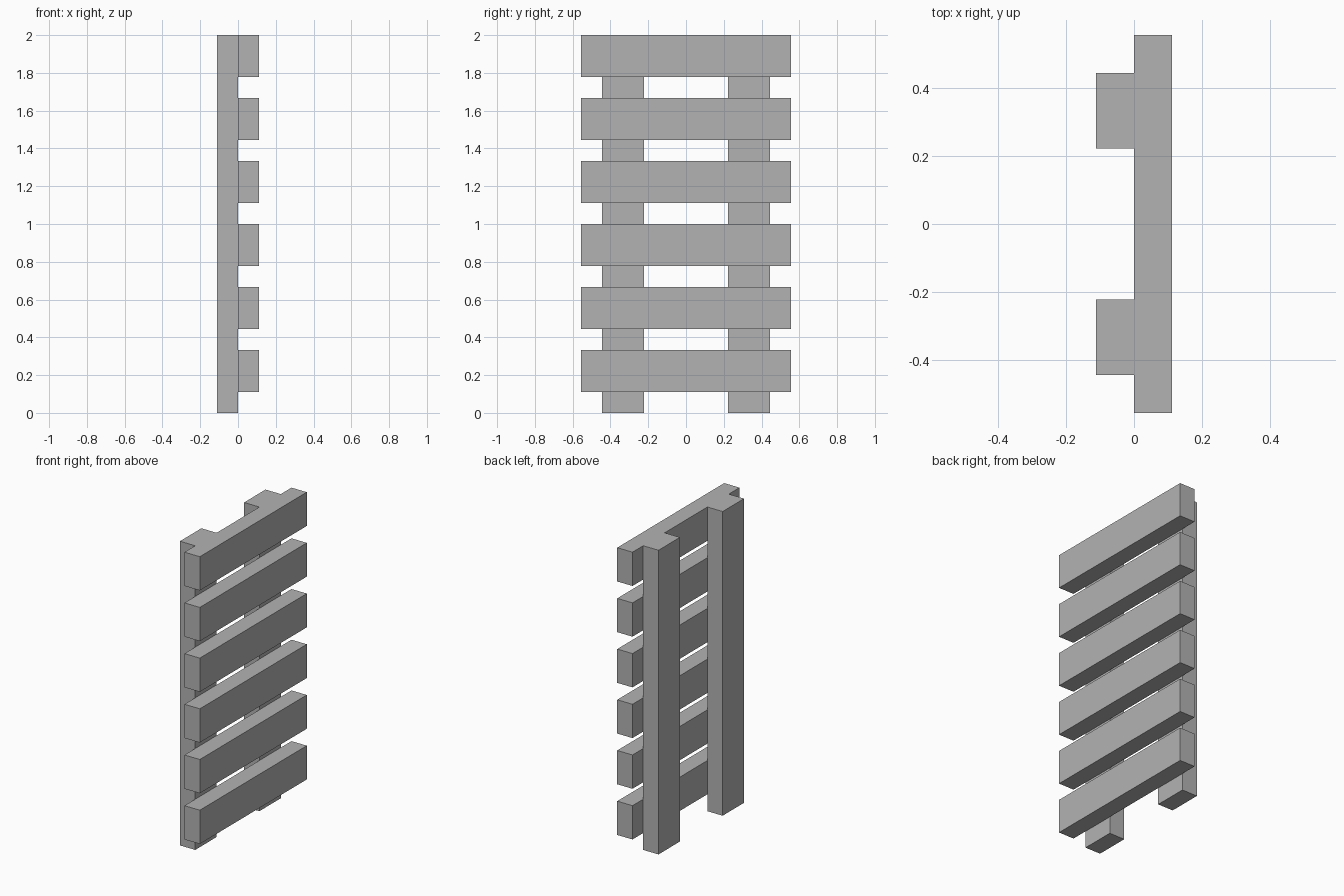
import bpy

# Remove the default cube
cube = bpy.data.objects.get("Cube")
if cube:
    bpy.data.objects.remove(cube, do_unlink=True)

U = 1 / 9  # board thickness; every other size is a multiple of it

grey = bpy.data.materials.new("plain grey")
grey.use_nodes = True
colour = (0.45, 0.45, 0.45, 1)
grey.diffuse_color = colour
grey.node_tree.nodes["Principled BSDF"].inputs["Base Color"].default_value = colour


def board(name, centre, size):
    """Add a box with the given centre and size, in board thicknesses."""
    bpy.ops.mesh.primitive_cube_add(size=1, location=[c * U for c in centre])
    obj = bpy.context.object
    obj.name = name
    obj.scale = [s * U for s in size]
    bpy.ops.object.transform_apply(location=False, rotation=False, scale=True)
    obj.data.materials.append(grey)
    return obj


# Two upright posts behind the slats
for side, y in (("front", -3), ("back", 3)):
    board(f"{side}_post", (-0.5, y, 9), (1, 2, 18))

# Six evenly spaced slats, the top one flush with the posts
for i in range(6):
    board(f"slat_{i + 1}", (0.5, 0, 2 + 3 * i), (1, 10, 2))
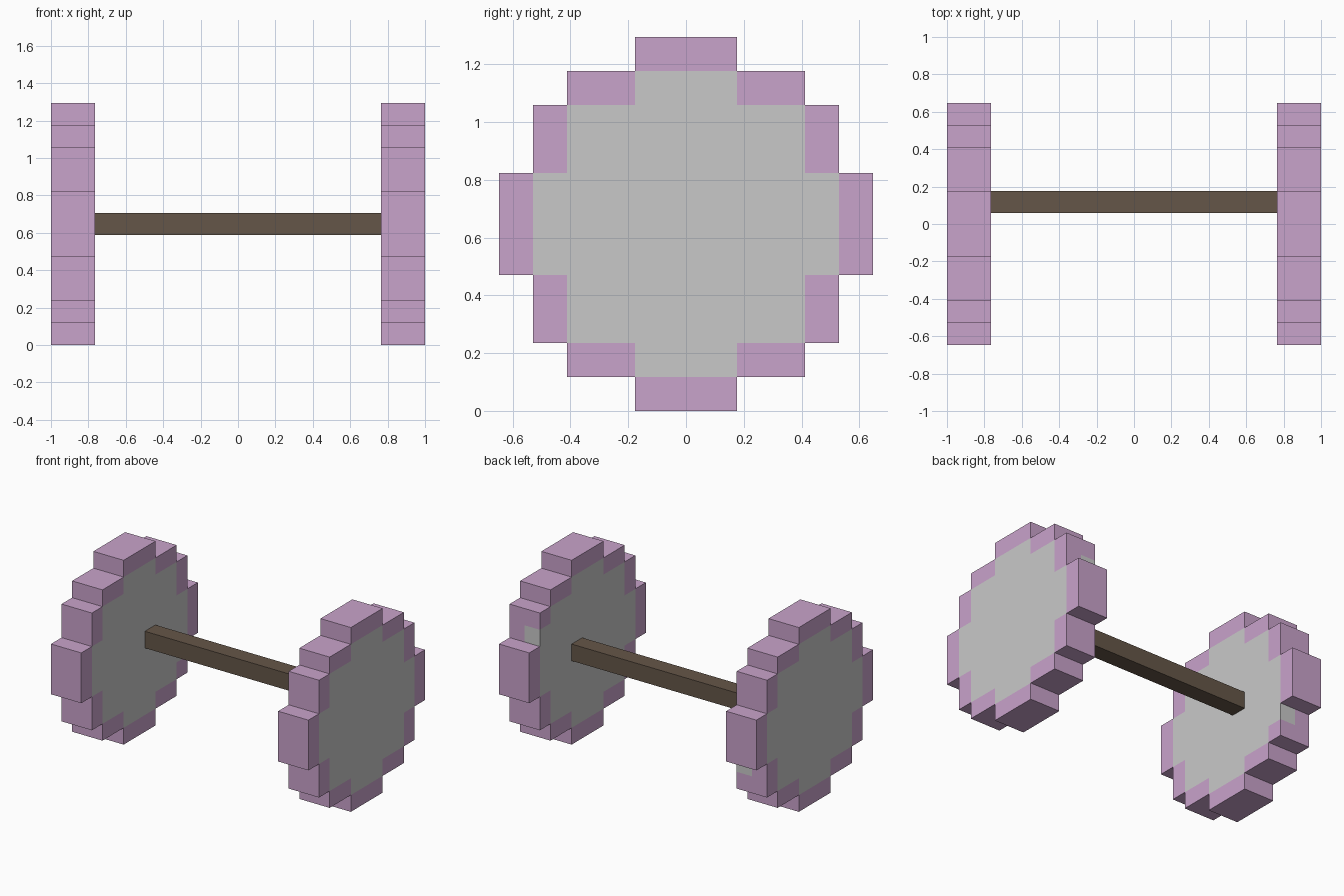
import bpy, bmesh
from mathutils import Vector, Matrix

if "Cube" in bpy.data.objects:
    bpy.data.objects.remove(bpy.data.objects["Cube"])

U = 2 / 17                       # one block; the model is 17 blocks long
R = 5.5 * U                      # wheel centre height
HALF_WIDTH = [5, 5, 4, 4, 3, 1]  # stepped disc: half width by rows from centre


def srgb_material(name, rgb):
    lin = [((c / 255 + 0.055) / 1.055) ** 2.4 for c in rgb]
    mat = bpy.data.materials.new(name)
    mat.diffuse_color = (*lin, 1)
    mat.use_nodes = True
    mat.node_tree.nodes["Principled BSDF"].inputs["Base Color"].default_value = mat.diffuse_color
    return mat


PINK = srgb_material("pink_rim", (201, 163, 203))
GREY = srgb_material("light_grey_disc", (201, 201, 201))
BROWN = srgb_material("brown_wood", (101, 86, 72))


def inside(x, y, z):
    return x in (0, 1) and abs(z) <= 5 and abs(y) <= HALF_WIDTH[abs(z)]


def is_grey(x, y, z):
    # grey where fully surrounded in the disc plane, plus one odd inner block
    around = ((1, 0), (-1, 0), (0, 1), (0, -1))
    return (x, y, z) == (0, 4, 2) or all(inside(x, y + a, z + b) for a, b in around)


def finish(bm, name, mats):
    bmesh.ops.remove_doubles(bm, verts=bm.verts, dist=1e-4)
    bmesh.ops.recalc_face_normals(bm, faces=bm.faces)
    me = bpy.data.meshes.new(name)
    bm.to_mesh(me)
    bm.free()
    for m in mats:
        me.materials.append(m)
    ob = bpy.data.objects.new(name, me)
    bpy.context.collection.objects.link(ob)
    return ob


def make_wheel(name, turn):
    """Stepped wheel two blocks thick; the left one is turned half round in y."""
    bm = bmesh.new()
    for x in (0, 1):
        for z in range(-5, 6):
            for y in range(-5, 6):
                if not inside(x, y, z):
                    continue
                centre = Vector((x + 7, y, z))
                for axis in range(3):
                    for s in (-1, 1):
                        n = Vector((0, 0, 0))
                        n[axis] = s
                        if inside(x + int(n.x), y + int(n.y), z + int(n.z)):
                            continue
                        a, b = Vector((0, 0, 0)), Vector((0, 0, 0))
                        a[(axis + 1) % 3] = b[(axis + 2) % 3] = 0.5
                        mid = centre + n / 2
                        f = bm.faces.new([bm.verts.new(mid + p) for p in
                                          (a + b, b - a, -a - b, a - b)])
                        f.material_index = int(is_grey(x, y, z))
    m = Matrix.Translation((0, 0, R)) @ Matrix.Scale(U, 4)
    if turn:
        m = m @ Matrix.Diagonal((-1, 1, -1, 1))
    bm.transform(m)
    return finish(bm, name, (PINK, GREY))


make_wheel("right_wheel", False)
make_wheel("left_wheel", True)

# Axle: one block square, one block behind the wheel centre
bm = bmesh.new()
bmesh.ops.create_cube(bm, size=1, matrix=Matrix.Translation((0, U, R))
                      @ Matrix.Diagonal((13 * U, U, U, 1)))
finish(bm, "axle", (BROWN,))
::::::::
### The problem
The records above must be retyped exactly. Please omit the pictures.

### Response to the exercise
import bpy

# Remove the default cube
cube = bpy.data.objects.get("Cube")
if cube:
    bpy.data.objects.remove(cube, do_unlink=True)

U = 1 / 9  # board thickness; every other size is a multiple of it

grey = bpy.data.materials.new("plain grey")
grey.use_nodes = True
colour = (0.45, 0.45, 0.45, 1)
grey.diffuse_color = colour
grey.node_tree.nodes["Principled BSDF"].inputs["Base Color"].default_value = colour


def board(name, centre, size):
    """Add a box with the given centre and size, in board thicknesses."""
    bpy.ops.mesh.primitive_cube_add(size=1, location=[c * U for c in centre])
    obj = bpy.context.object
    obj.name = name
    obj.scale = [s * U for s in size]
    bpy.ops.object.transform_apply(location=False, rotation=False, scale=True)
    obj.data.materials.append(grey)
    return obj


# Two upright posts behind the slats
for side, y in (("front", -3), ("back", 3)):
    board(f"{side}_post", (-0.5, y, 9), (1, 2, 18))

# Six evenly spaced slats, the top one flush with the posts
for i in range(6):
    board(f"slat_{i + 1}", (0.5, 0, 2 + 3 * i), (1, 10, 2))
import bpy, bmesh
from mathutils import Vector, Matrix

if "Cube" in bpy.data.objects:
    bpy.data.objects.remove(bpy.data.objects["Cube"])

U = 2 / 17                       # one block; the model is 17 blocks long
R = 5.5 * U                      # wheel centre height
HALF_WIDTH = [5, 5, 4, 4, 3, 1]  # stepped disc: half width by rows from centre


def srgb_material(name, rgb):
    lin = [((c / 255 + 0.055) / 1.055) ** 2.4 for c in rgb]
    mat = bpy.data.materials.new(name)
    mat.diffuse_color = (*lin, 1)
    mat.use_nodes = True
    mat.node_tree.nodes["Principled BSDF"].inputs["Base Color"].default_value = mat.diffuse_color
    return mat


PINK = srgb_material("pink_rim", (201, 163, 203))
GREY = srgb_material("light_grey_disc", (201, 201, 201))
BROWN = srgb_material("brown_wood", (101, 86, 72))


def inside(x, y, z):
    return x in (0, 1) and abs(z) <= 5 and abs(y) <= HALF_WIDTH[abs(z)]


def is_grey(x, y, z):
    # grey where fully surrounded in the disc plane, plus one odd inner block
    around = ((1, 0), (-1, 0), (0, 1), (0, -1))
    return (x, y, z) == (0, 4, 2) or all(inside(x, y + a, z + b) for a, b in around)


def finish(bm, name, mats):
    bmesh.ops.remove_doubles(bm, verts=bm.verts, dist=1e-4)
    bmesh.ops.recalc_face_normals(bm, faces=bm.faces)
    me = bpy.data.meshes.new(name)
    bm.to_mesh(me)
    bm.free()
    for m in mats:
        me.materials.append(m)
    ob = bpy.data.objects.new(name, me)
    bpy.context.collection.objects.link(ob)
    return ob


def make_wheel(name, turn):
    """Stepped wheel two blocks thick; the left one is turned half round in y."""
    bm = bmesh.new()
    for x in (0, 1):
        for z in range(-5, 6):
            for y in range(-5, 6):
                if not inside(x, y, z):
                    continue
                centre = Vector((x + 7, y, z))
                for axis in range(3):
                    for s in (-1, 1):
                        n = Vector((0, 0, 0))
                        n[axis] = s
                        if inside(x + int(n.x), y + int(n.y), z + int(n.z)):
                            continue
                        a, b = Vector((0, 0, 0)), Vector((0, 0, 0))
                        a[(axis + 1) % 3] = b[(axis + 2) % 3] = 0.5
                        mid = centre + n / 2
                        f = bm.faces.new([bm.verts.new(mid + p) for p in
                                          (a + b, b - a, -a - b, a - b)])
                        f.material_index = int(is_grey(x, y, z))
    m = Matrix.Translation((0, 0, R)) @ Matrix.Scale(U, 4)
    if turn:
        m = m @ Matrix.Diagonal((-1, 1, -1, 1))
    bm.transform(m)
    return finish(bm, name, (PINK, GREY))


make_wheel("right_wheel", False)
make_wheel("left_wheel", True)

# Axle: one block square, one block behind the wheel centre
bm = bmesh.new()
bmesh.ops.create_cube(bm, size=1, matrix=Matrix.Translation((0, U, R))
                      @ Matrix.Diagonal((13 * U, U, U, 1)))
finish(bm, "axle", (BROWN,))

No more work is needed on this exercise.